● What is expected: Repeat exactly the lines running from the first line of the data to the line containing "a 2D outline", both ends included, and nothing else; drop the pictures.

* * * * * * *

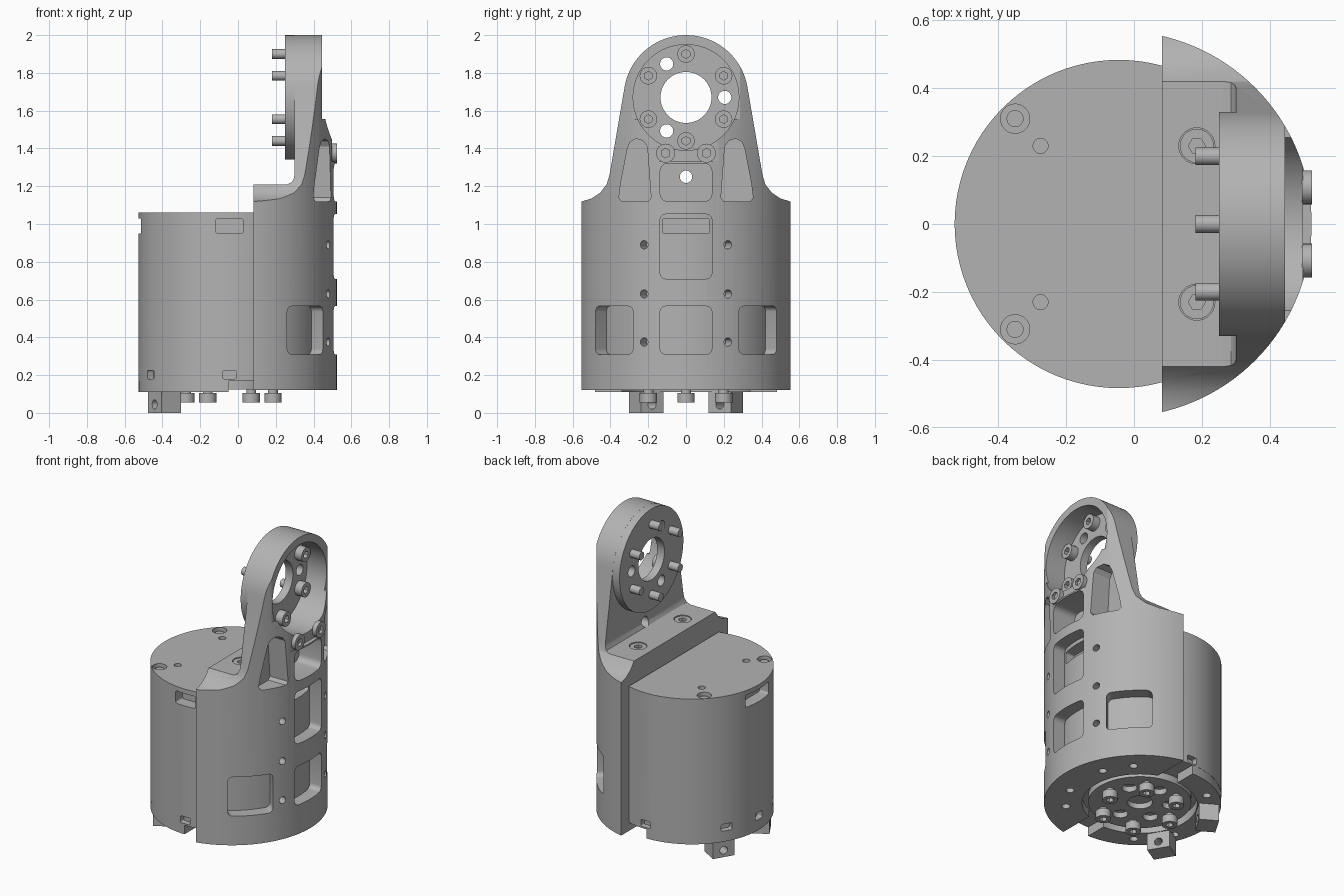
import bpy, bmesh
from math import sin, cos, pi, radians
from mathutils import Matrix, Vector

if "Cube" in bpy.data.objects:
    bpy.data.objects.remove(bpy.data.objects["Cube"])

AX = -0.045          # motor axis in x
RING_Z = 1.67        # centre height of the upper ring
TAU = 2 * pi

grey = bpy.data.materials.new("machined grey")
grey.use_nodes = True
COLOR = (0.45, 0.45, 0.45, 1)
grey.diffuse_color = COLOR
grey.node_tree.nodes["Principled BSDF"].inputs["Base Color"].default_value = COLOR


# ---------- helpers ----------
def prism(name, pts, axis, a, b):
    """Extrude a 2D outline along an axis from a to b."""
    place = {"x": lambda p, d: (d, p[0], p[1]),
             "y": lambda p, d: (p[0], d, p[1]),
             "z": lambda p, d: (p[0], p[1], d)}[axis]
    bm = bmesh.new()
    low = [bm.verts.new(place(p, a)) for p in pts]
    high = [bm.verts.new(place(p, b)) for p in pts]
    bm.faces.new(low)
    bm.faces.new(high)
    n = len(pts)
    for i in range(n):
        j = (i + 1) % n
        bm.faces.new((low[i], low[j], high[j], high[i]))
    bmesh.ops.recalc_face_normals(bm, faces=bm.faces)
    mesh = bpy.data.meshes.new(name)
    bm.to_mesh(mesh)
    bm.free()
    mesh.materials.append(grey)
    obj = bpy.data.objects.new(name, mesh)
    bpy.context.collection.objects.link(obj)
    return obj


def arc(cx, cy, r, start=0, end=360, n=32):
    full = end - start == 360
    steps = n if full else n - 1
    return [(cx + r * cos(radians(start + (end - start) * i / steps)),
             cy + r * sin(radians(start + (end - start) * i / steps))) for i in range(n)]


def cyl(name, c, r, axis, a, b, n=32):
    return prism(name, arc(c[0], c[1], r, n=n), axis, a, b)


def rect(y0, y1, z0, z1, r=0.03):
    return (arc(y1 - r, z1 - r, r, 0, 90, 6) + arc(y0 + r, z1 - r, r, 90, 180, 6)
            + arc(y0 + r, z0 + r, r, 180, 270, 6) + arc(y1 - r, z0 + r, r, 270, 360, 6))


def turn(obj, deg):
    """Rotate geometry about the motor axis."""
    c = Vector((AX, 0, 0))
    obj.data.transform(Matrix.Translation(c) @ Matrix.Rotation(radians(deg), 4, "Z")
                       @ Matrix.Translation(-c))
    return obj


def combine(obj, tool, op="DIFFERENCE"):
    mod = obj.modifiers.new("cut", "BOOLEAN")
    mod.operation, mod.object, mod.solver = op, tool, "EXACT"
    bpy.context.view_layer.objects.active = obj
    bpy.ops.object.modifier_apply(modifier=mod.name)
    bpy.data.objects.remove(tool)


def copy(src, name, loc, rot=(0, 0, 0)):
    obj = bpy.data.objects.new(name, src.data)
    obj.location, obj.rotation_euler = loc, rot
    bpy.context.collection.objects.link(obj)
    return obj


# ---------- motor body ----------
motor = cyl("motor_body", (AX, 0), 0.483, "z", 0.17, 1.06, 96)
for deg, w in ((0, 0.125), (180, 0.12), (270, 0.072)):
    combine(motor, turn(prism("slot", rect(-w, w, 0.95, 1.03, 0.012), "x", 0.36, 0.6), deg))
for deg in (90, 150, 180, 210, 270):
    combine(motor, turn(prism("notch", rect(-0.035, 0.035, 0.18, 0.225, 0.008), "x", 0.4, 0.6), deg))
for side in (-1, 1):
    combine(motor, cyl("hole", (-0.35, side * 0.31), 0.043, "z", 1.03, 1.2))
    combine(motor, cyl("hole", (-0.275, side * 0.23), 0.022, "z", 0.98, 1.2))
    cyl("cover_screw", (-0.35, side * 0.31), 0.025, "z", 1.02, 1.045)

# lower rim, open towards the bracket
rim = cyl("motor_lower_rim", (AX, 0), 0.482, "z", 0.11, 0.171, 96)
combine(rim, cyl("bore", (AX, 0), 0.34, "z", 0, 0.3, 64))
combine(rim, prism("half", rect(-0.05, 1, -1, 1), "z", 0, 0.3))
for deg in (125, 160, 200, 235):
    a = radians(deg)
    combine(rim, cyl("hole", (AX + 0.41 * cos(a), 0.41 * sin(a)), 0.025, "z", 0, 0.15, 20))

# output rotor
rotor = cyl("output_rotor", (AX, 0), 0.305, "z", 0.125, 0.18, 64)
combine(rotor, cyl("bore", (AX, 0), 0.075, "z", 0, 0.16))
for i in range(6):
    a = radians(30 + 60 * i)
    combine(rotor, cyl("hole", (AX + 0.18 * cos(a), 0.18 * sin(a)), 0.045, "z", 0, 0.16, 24))

# two feet set radially below the rim
for side, label in ((1, "back"), (-1, "front")):
    foot = prism("foot_" + label, [(-0.06, -0.07), (0.06, -0.07), (0.06, 0.07), (-0.06, 0.07)],
                 "z", 0, 0.125)
    combine(foot, cyl("pin_hole", (0, 0.045), 0.025, "x", -0.2, 0.2, 20))
    foot.location = (-0.39, side * 0.21, 0)
    foot.rotation_euler = (0, 0, side * radians(149))

# ---------- bracket shell ----------
half = [(0.6, 0.12), (0.6, 1.115), (0.55, 1.12), (0.5, 1.135), (0.455, 1.165), (0.42, 1.21), (0.405, 1.26)]
outline = half + arc(0, RING_Z, 0.33, 8, 172, 48) + [(-y, z) for y, z in reversed(half)]
shell = prism("bracket_shell", outline, "x", 0.082, 0.7)
combine(shell, cyl("outer", (AX, 0), 0.568, "z", 0, 2.2, 128), "INTERSECT")
combine(shell, cyl("inner", (AX, 0), 0.487, "z", 0.18, 1.065, 96))
combine(shell, cyl("floor_opening", (AX, 0), 0.342, "z", 0, 0.3, 64))
# shelf with a rounded step up to the upright
combine(shell, prism("shelf", [(0, 1.21), (0.262, 1.21), (0.285, 1.222), (0.297, 1.245), (0.3, 1.28),
                               (0.3, 2.2), (0, 2.2)], "y", -1, 1))
# flat outer face and sloped shoulder
combine(shell, prism("face", [(0.445, 2.2), (0.445, 1.555), (0.468, 1.555), (0.497, 1.45),
                              (0.497, 1.33), (0.8, 1.33), (0.8, 2.2)], "y", -1, 1))
combine(shell, cyl("boss", (0, RING_Z), 0.3295, "x", 0.25, 0.32, 96), "UNION")
combine(shell, cyl("recess", (0, RING_Z), 0.28, "x", 0.3025, 0.8, 64))
combine(shell, cyl("bore", (0, RING_Z), 0.135, "x", 0, 0.8, 64))
for deg in (0, 120, 240):
    a = radians(deg)
    combine(shell, cyl("hole", (0.205 * cos(a), RING_Z + 0.205 * sin(a)), 0.035, "x", 0, 0.5))

# pockets below the ring
combine(shell, prism("pocket", rect(-0.137, 0.137, 1.12, 1.32, 0.04), "x", 0.345, 0.8))
combine(shell, cyl("hole", (0, 1.25), 0.033, "x", 0.2, 0.6))
taper = [(0.185, 1.14), (0.2, 1.12), (0.34, 1.12), (0.355, 1.14), (0.345, 1.22), (0.31, 1.4),
         (0.295, 1.435), (0.265, 1.452), (0.225, 1.44), (0.205, 1.41)]
for side in (-1, 1):
    combine(shell, prism("taper", [(side * y, z) for y, z in taper], "x", 0.36, 0.8))

# windows and side screw holes
combine(shell, prism("window", rect(-0.137, 0.137, 0.71, 1.052), "x", 0.3, 0.8))
combine(shell, prism("window", rect(-0.137, 0.137, 0.31, 0.565), "x", 0.3, 0.8))
for side in (-1, 1):
    combine(shell, turn(prism("window", rect(-0.137, 0.137, 0.31, 0.565), "x", 0.3, 0.8), side * 43.5))
    for z in (0.375, 0.63, 0.89):
        combine(shell, turn(cyl("hole", (0, z), 0.022, "x", 0.3, 0.8, 16), side * 23))
    combine(shell, cyl("counterbore", (0.185, side * 0.23), 0.053, "z", 1.17, 1.3))
    for deg in (20, 45):
        a = radians(side * deg)
        combine(shell, cyl("hole", (AX + 0.44 * cos(a), 0.44 * sin(a)), 0.025, "z", 0, 0.15, 20))

# ---------- screws ----------
def screw(name, r, h, length):
    """Socket head screw, head above its origin and shaft below."""
    head = cyl(name, (0, 0), r, "z", 0, h)
    combine(head, cyl("shaft", (0, 0), 0.026, "z", -length, h * 0.3, 24), "UNION")
    combine(head, cyl("socket", (0, 0), r * 0.5, "z", h * 0.45, 1, 6))
    return head


ring_screw = screw("ring_screw", 0.046, 0.05, 0.122)
rotor_screw = screw("rotor_screw", 0.046, 0.05, 0.05)
low_screw = screw("small_screw", 0.05, 0.03, 0.03)
for i in range(6):
    a = radians(30 + 60 * i)
    copy(ring_screw, "ring_screw_%d" % i,
         (0.3025, 0.23 * cos(a), RING_Z + 0.23 * sin(a)), (0, pi / 2, 0))
    a = TAU * i / 6
    copy(rotor_screw, "rotor_screw_%d" % i,
         (AX + 0.23 * cos(a), 0.23 * sin(a), 0.105), (pi, 0, 0))
for side, label in ((-1, "front"), (1, "back")):
    copy(low_screw, "face_screw_" + label, (0.494, side * 0.108, 1.375), (0, pi / 2, 0))
    copy(low_screw, "shelf_screw_" + label, (0.185, side * 0.23, 1.175))
for master in (ring_screw, rotor_screw, low_screw):
    bpy.data.objects.remove(master)

# ---------- shading ----------
for obj in bpy.context.collection.objects:
    obj.select_set(obj.type == "MESH" and grey.name in obj.data.materials)
    if obj.select_get():
        bpy.context.view_layer.objects.active = obj
bpy.ops.object.shade_smooth_by_angle(angle=radians(25))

* * * * * * *

● Answer below:
import bpy, bmesh
from math import sin, cos, pi, radians
from mathutils import Matrix, Vector

if "Cube" in bpy.data.objects:
    bpy.data.objects.remove(bpy.data.objects["Cube"])

AX = -0.045          # motor axis in x
RING_Z = 1.67        # centre height of the upper ring
TAU = 2 * pi

grey = bpy.data.materials.new("machined grey")
grey.use_nodes = True
COLOR = (0.45, 0.45, 0.45, 1)
grey.diffuse_color = COLOR
grey.node_tree.nodes["Principled BSDF"].inputs["Base Color"].default_value = COLOR


# ---------- helpers ----------
def prism(name, pts, axis, a, b):
    """Extrude a 2D outline along an axis from a to b."""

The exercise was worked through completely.